Top of DATA EXTRACT

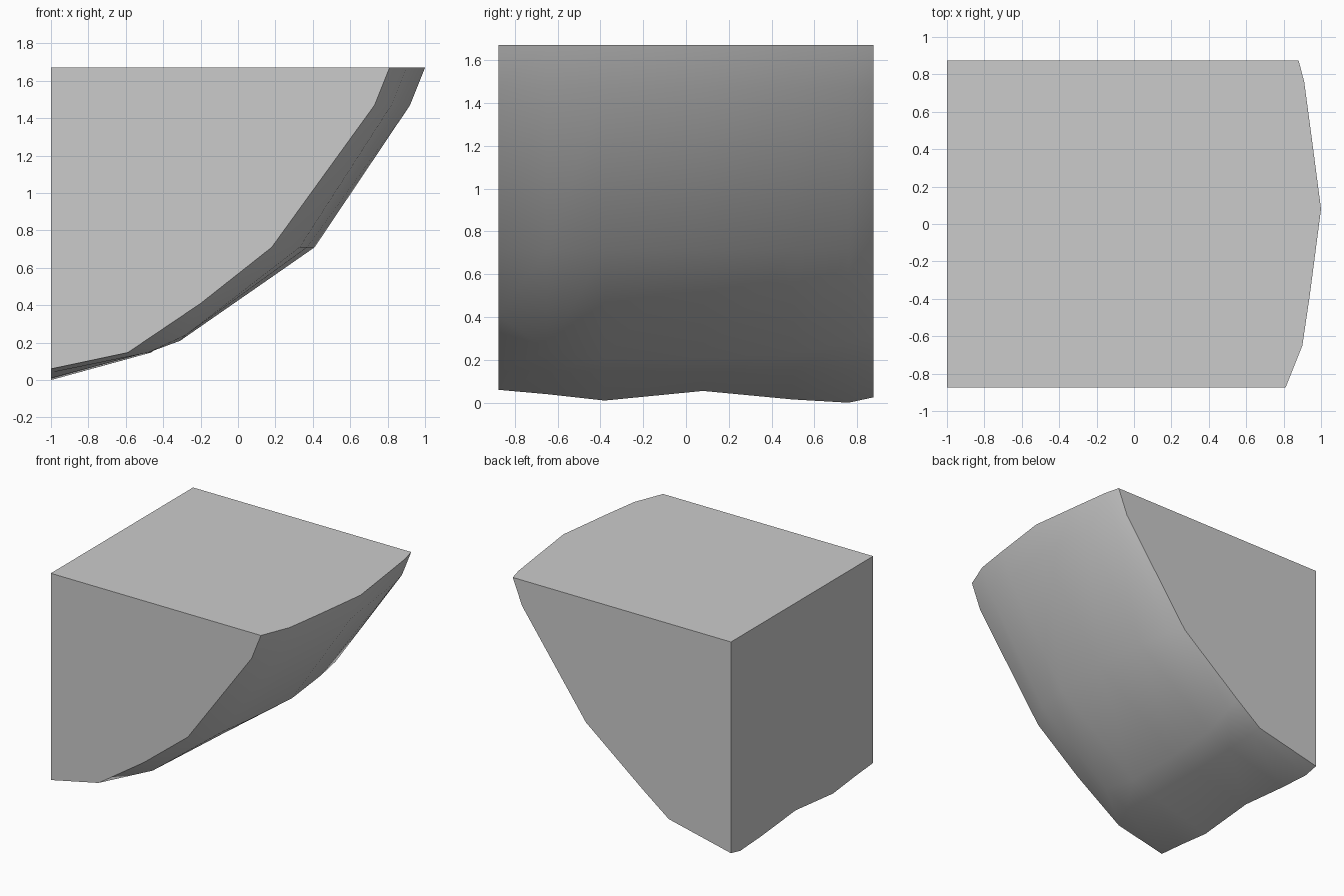
import bpy
import bmesh

cube = bpy.data.objects.get("Cube")
if cube:
    bpy.data.objects.remove(cube, do_unlink=True)

# Overall limits of the block
BACK_X = -1.0
HALF_DEPTH = 0.875
TOP_Z = 1.67
UPPER_Z = 1.47
SHOULDER_Z = 0.71
LOW_Z = 0.147

# Cross-sections of the curved underside, from front to back:
# y, top x, shoulder x, middle x, middle z, low x, base z
SECTIONS = [
    (-HALF_DEPTH, .81, .18, -.2, .41, -.59, .06),
    (-.65, .9, .33, -.28, .24, -.48, .04),
    (-.38, .94, .37, -.31, .21, -.49, .01),
    (.08, 1, .41, -.31, .21, -.5, .055),
    (.5, .945, .36, -.3, .23, -.49, .015),
    (.76, .91, .31, -.26, .28, -.47, 0),
    (HALF_DEPTH, .88, .25, -.25, .31, -.465, .025),
]


def add_section(bm, y, top_x, shoulder_x, mid_x, mid_z, low_x, base_z):
    """Add one row of vertices running from the base up to the rim."""
    profile = [
        (BACK_X, base_z),
        (low_x, LOW_Z),
        (mid_x, mid_z),
        (shoulder_x, SHOULDER_Z),
        (top_x - .08, UPPER_Z),
        (top_x, TOP_Z),
    ]
    return [bm.verts.new((x, y, z)) for x, z in profile]


def make_material(name, value):
    """Create a flat grey material."""
    mat = bpy.data.materials.new(name)
    mat.use_nodes = True
    colour = (value, value, value, 1)
    mat.diffuse_color = colour
    shader = mat.node_tree.nodes["Principled BSDF"]
    shader.inputs["Base Color"].default_value = colour
    shader.inputs["Roughness"].default_value = .8
    return mat


bm = bmesh.new()
rows = [add_section(bm, *section) for section in SECTIONS]
front, back = rows[0], rows[-1]

# Smooth curved skin between neighbouring sections
for row, following in zip(rows, rows[1:]):
    for i in range(len(row) - 1):
        face = bm.faces.new((row[i], row[i + 1], following[i + 1], following[i]))
        face.smooth = True

# Flat cut faces: front, back, top and the tall wall
front_corner = bm.verts.new((BACK_X, -HALF_DEPTH, TOP_Z))
back_corner = bm.verts.new((BACK_X, HALF_DEPTH, TOP_Z))
bm.faces.new(front + [front_corner])
bm.faces.new(back + [back_corner])
bm.faces.new([row[-1] for row in rows] + [back_corner, front_corner])
bm.faces.new([row[0] for row in rows] + [back_corner, front_corner])
bmesh.ops.recalc_face_normals(bm, faces=bm.faces)

mesh = bpy.data.meshes.new("curved_block")
bm.to_mesh(mesh)
bm.free()
mesh.materials.append(make_material("light grey", .6))
block = bpy.data.objects.new("curved_block", mesh)
bpy.context.collection.objects.link(block)
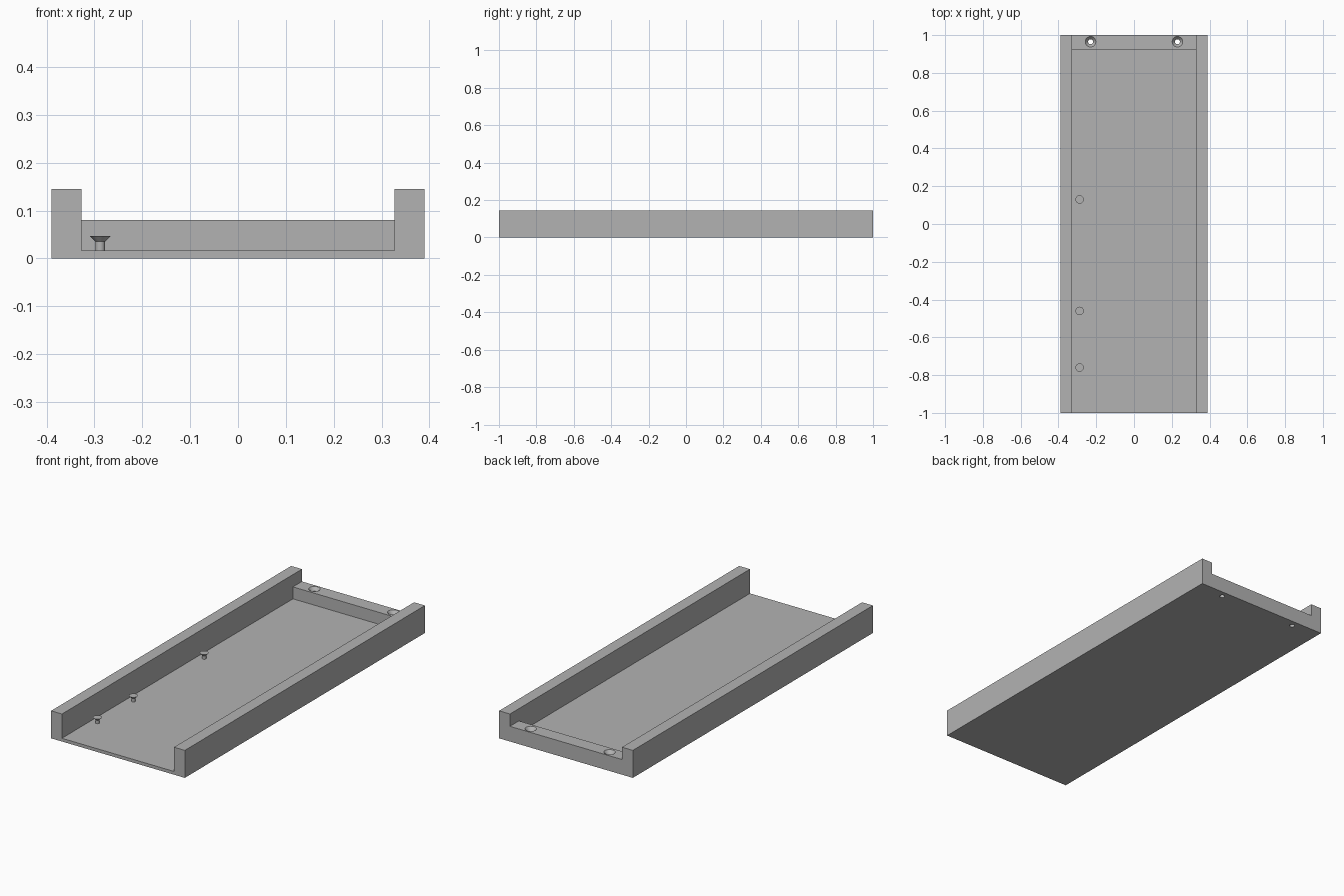
import bpy, bmesh
from mathutils import Matrix, Vector

cube = bpy.data.objects.get("Cube")
if cube:
    bpy.data.objects.remove(cube, do_unlink=True)

HALF_W, INNER_W, HEIGHT = 0.39, 0.327, 0.145
FLOOR, LEDGE, LEDGE_Y = 0.017, 0.08, 0.925

grey = bpy.data.materials.new("plain grey")
grey.use_nodes = True
colour = (0.45, 0.45, 0.45, 1)
grey.diffuse_color = colour
grey.node_tree.nodes["Principled BSDF"].inputs["Base Color"].default_value = colour


def make_object(name, bm):
    bmesh.ops.recalc_face_normals(bm, faces=bm.faces)
    mesh = bpy.data.meshes.new(name)
    bm.to_mesh(mesh)
    bm.free()
    mesh.materials.append(grey)
    obj = bpy.data.objects.new(name, mesh)
    bpy.context.collection.objects.link(obj)
    return obj


def box(name, low, high):
    low, high = Vector(low), Vector(high)
    bm = bmesh.new()
    place = Matrix.Translation((low + high) / 2) @ Matrix.Diagonal((*(high - low), 1))
    bmesh.ops.create_cube(bm, size=1, matrix=place)
    return make_object(name, bm)


def turned(name, profile, x, y, sides=32):
    """Closed solid of revolution from (radius, height) pairs."""
    bm = bmesh.new()
    rings = []
    for radius, z in profile:
        ring = bmesh.ops.create_circle(bm, segments=sides, radius=radius,
                                       matrix=Matrix.Translation((x, y, z)))
        rings.append(ring["verts"])
    for a, b in zip(rings, rings[1:]):
        for i in range(sides):
            j = (i + 1) % sides
            bm.faces.new((a[i], a[j], b[j], b[i]))
    bm.faces.new(rings[0])
    bm.faces.new(rings[-1])
    return make_object(name, bm)


def cut(target, cutter):
    mod = target.modifiers.new(cutter.name, "BOOLEAN")
    mod.operation = "DIFFERENCE"
    mod.solver = "EXACT"
    mod.object = cutter
    cutter.hide_render = True
    cutter.hide_set(True)


# Tray: solid block with a channel, a deeper floor and a ledge left at the back
tray = box("tray", (-HALF_W, -1, 0), (HALF_W, 1, HEIGHT))
cutters = [
    box("channel_cutter", (-INNER_W, -1.1, LEDGE), (INNER_W, 1.1, 0.3)),
    box("floor_cutter", (-INNER_W, -1.1, FLOOR), (INNER_W, LEDGE_Y, 0.3)),
]

# Countersunk mounting holes through the ledge
hole = [(0.013, -0.05), (0.013, 0.062), (0.028, LEDGE), (0.028, 0.1)]
for side, x in (("right", -0.23), ("left", 0.23)):
    cutters.append(turned(side + "_hole_cutter", hole, x, 0.965))

for cutter in cutters:
    cut(tray, cutter)

# Bake the cuts, then drop the cutters
bpy.context.view_layer.update()
result = bpy.data.meshes.new_from_object(
    tray.evaluated_get(bpy.context.evaluated_depsgraph_get()))
tray.modifiers.clear()
tray.data = result
for cutter in cutters:
    bpy.data.objects.remove(cutter, do_unlink=True)

# Flared pegs along the right wall
peg = [(0.01, FLOOR - 0.004), (0.01, 0.035), (0.022, 0.047)]
pegs = [turned(name + "_peg", peg, -0.288, y)
        for name, y in (("front", -0.76), ("middle", -0.46), ("back", 0.13))]

# Smooth the round walls, keep the edges sharp
bpy.ops.object.select_all(action="DESELECT")
for obj in [tray] + pegs:
    obj.select_set(True)
bpy.context.view_layer.objects.active = tray
bpy.ops.object.shade_smooth_by_angle()
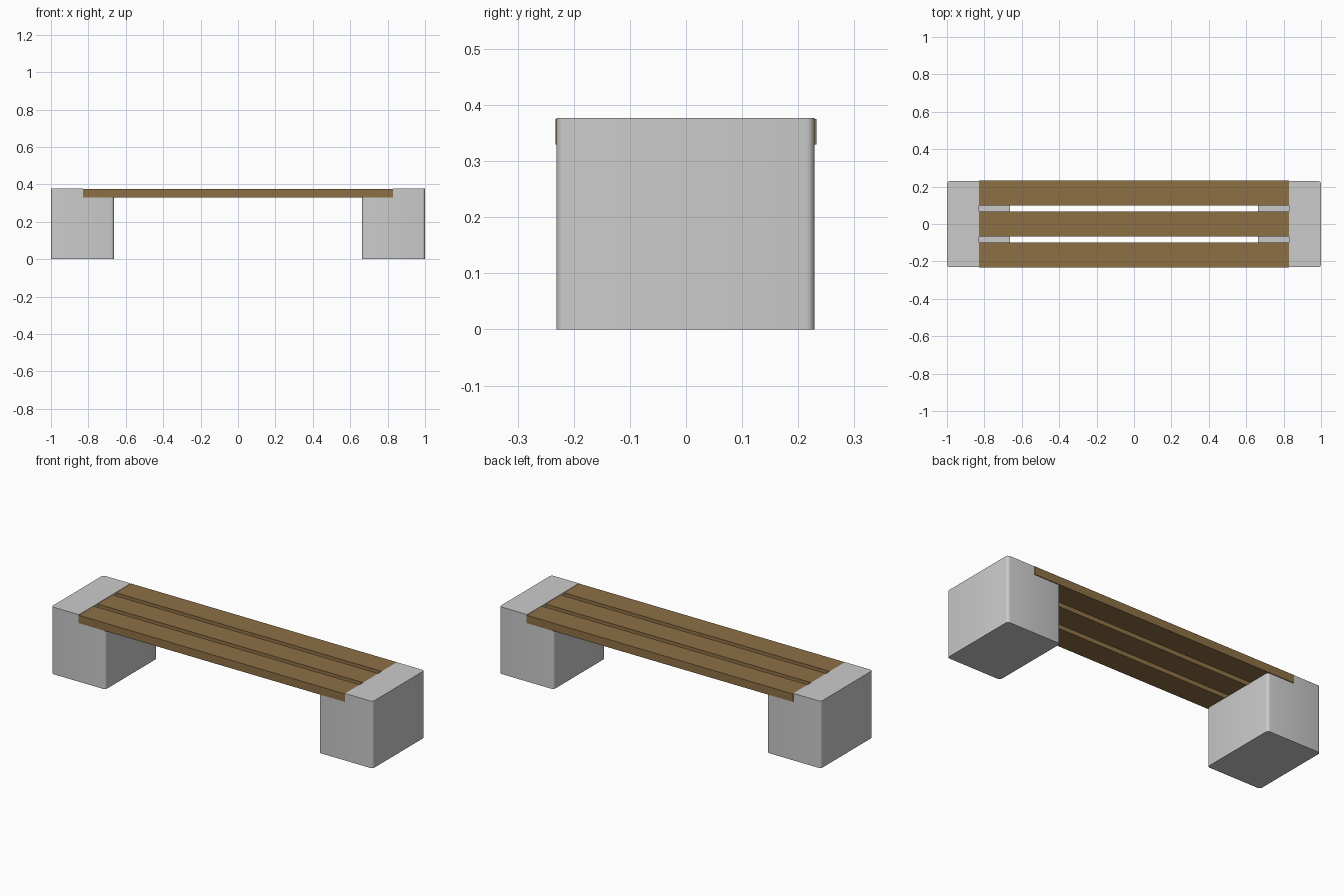
import bpy, bmesh, math

if "Cube" in bpy.data.objects:
    bpy.data.objects.remove(bpy.data.objects["Cube"])

X_OUT, X_NOTCH, X_IN = 1.0, 0.828, 0.663      # block end, slat end, block inner face
Z_TOP, Z_SLAT, Z_FLOOR = 0.377, 0.375, 0.33   # block top, slat top, notch floor
SLAT_W, GAP = 0.135, 0.0305

wood = bpy.data.materials.new("wood")
wood.diffuse_color = (0.27, 0.16, 0.06, 1)
wood.use_nodes = True
wood.node_tree.nodes["Principled BSDF"].inputs["Base Color"].default_value = wood.diffuse_color


def finish(bm, name):
    bmesh.ops.recalc_face_normals(bm, faces=bm.faces[:])
    mesh = bpy.data.meshes.new(name)
    bm.to_mesh(mesh)
    bm.free()
    obj = bpy.data.objects.new(name, mesh)
    bpy.context.collection.objects.link(obj)
    return obj


def block(name, side):
    # L-shaped side profile, extruded front to back
    profile = [(X_IN, 0), (X_OUT, 0), (X_OUT, Z_TOP), (X_NOTCH, Z_TOP),
               (X_NOTCH, Z_FLOOR), (X_IN, Z_FLOOR)]
    bm = bmesh.new()
    face = bm.faces.new([bm.verts.new((side * x, -0.231, z)) for x, z in profile])
    new = bmesh.ops.extrude_face_region(bm, geom=[face])["geom"]
    bmesh.ops.translate(bm, vec=(0, 0.46, 0),
                        verts=[v for v in new if isinstance(v, bmesh.types.BMVert)])
    bmesh.ops.recalc_face_normals(bm, faces=bm.faces[:])
    # round the four upright corners
    corners = [e for e in bm.edges
               if abs(e.verts[0].co.z - e.verts[1].co.z) > 0.1]
    bmesh.ops.bevel(bm, geom=corners, offset=0.015, segments=4, profile=0.5,
                    affect='EDGES')
    obj = finish(bm, name)
    bpy.ops.object.select_all(action='DESELECT')
    obj.select_set(True)
    bpy.context.view_layer.objects.active = obj
    bpy.ops.object.shade_smooth_by_angle(angle=math.radians(30))


def slat(name, y):
    bm = bmesh.new()
    bmesh.ops.create_cube(bm, size=1)
    bmesh.ops.scale(bm, vec=(2 * X_NOTCH, SLAT_W, Z_SLAT - Z_FLOOR), verts=bm.verts[:])
    bmesh.ops.translate(bm, vec=(0, y, (Z_SLAT + Z_FLOOR) / 2), verts=bm.verts[:])
    finish(bm, name).data.materials.append(wood)


# concrete supports
block("left_block", -1)
block("right_block", 1)

# three seat slats resting in the notches
for i, label in enumerate(("front", "middle", "back")):
    slat(label + "_slat", (i - 1) * (SLAT_W + GAP))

Bottom of DATA EXTRACT

▸ **TASK GOAL**
All lines above from the one containing "bpy.context.view_layer.update()" to the one containing "pegs = [turned(name" must be repeated exactly, both lines included, and no others.

▸ **EXERCISE OUTPUT**
bpy.context.view_layer.update()
result = bpy.data.meshes.new_from_object(
    tray.evaluated_get(bpy.context.evaluated_depsgraph_get()))
tray.modifiers.clear()
tray.data = result
for cutter in cutters:
    bpy.data.objects.remove(cutter, do_unlink=True)

# Flared pegs along the right wall
peg = [(0.01, FLOOR - 0.004), (0.01, 0.035), (0.022, 0.047)]
pegs = [turned(name + "_peg", peg, -0.288, y)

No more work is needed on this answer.